From 1950 to 1965, 285 thyroidectomies were performed for hyperthyroidism with no deaths and few complications unless the patient had a repeat thyroidectomy. Total thyroidectomy and total lobectomy did not affect the incidence of complications. Seven percent of patients developed recurrent hyperthyroidism and 25% developed hypothyroidism. The latter occurred within a few months after thyroidectomy and did not increase progressively in the late posttreatment period as occurs after radioactive iodine (131I) therapy.
Postoperative thyroid function and the histopathology of the surgical specimen were compared. Although there was some correlation between lymphocytic infiltration and the development of hypothyroidism, this correlation was not consistent. We have concluded that subtotal thyroidectomy is safe and effective treatment in patients who have not had previous thyroid surgery. Because of the higher risk of postoperative complications after repeat thyroidectomy,131I therapy is advised for recurrent hyperthyroidism.
Olsen WR, Nishiyama RH, Graber LW. Thyroidectomy for Hyperthyroidism. Arch Surg. 1970;101(2):175–180. doi:10.1001/archsurg.1970.01340260079013
* * SCHEDULED MAINTENANCE * *

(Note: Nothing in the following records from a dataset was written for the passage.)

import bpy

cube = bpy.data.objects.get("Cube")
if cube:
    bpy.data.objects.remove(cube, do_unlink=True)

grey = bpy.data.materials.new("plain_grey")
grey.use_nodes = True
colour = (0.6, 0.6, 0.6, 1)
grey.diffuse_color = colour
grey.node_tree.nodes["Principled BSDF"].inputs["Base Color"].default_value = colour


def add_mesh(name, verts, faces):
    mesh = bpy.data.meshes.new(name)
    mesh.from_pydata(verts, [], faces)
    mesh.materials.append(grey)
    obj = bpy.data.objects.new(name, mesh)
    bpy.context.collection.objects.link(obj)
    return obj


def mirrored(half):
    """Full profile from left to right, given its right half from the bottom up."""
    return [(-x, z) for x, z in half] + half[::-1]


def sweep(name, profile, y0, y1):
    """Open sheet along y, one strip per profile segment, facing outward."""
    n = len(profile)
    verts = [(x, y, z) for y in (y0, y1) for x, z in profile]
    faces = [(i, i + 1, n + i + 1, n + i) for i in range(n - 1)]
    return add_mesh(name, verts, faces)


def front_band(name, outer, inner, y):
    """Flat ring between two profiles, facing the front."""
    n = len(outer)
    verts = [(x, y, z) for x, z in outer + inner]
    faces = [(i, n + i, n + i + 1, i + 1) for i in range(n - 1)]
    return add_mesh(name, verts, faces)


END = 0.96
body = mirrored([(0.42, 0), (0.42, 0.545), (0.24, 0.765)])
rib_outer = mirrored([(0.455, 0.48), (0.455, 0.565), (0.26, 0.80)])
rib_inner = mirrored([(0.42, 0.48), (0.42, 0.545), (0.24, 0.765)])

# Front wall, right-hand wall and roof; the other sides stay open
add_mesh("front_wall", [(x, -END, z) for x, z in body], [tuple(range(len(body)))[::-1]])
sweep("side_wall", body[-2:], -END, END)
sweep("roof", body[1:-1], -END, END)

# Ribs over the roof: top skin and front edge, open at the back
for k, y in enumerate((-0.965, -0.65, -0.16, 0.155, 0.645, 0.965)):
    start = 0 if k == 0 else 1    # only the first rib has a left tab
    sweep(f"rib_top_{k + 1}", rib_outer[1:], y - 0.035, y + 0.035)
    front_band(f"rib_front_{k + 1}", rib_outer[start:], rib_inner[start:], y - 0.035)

The JAMA Network Sites will be conducting routine maintenance from 10/20/2017 through 10/21/2017. During this window access to content and authentication may be intermittently available. The JAMA Store will be completely unavailable during the maintenance window.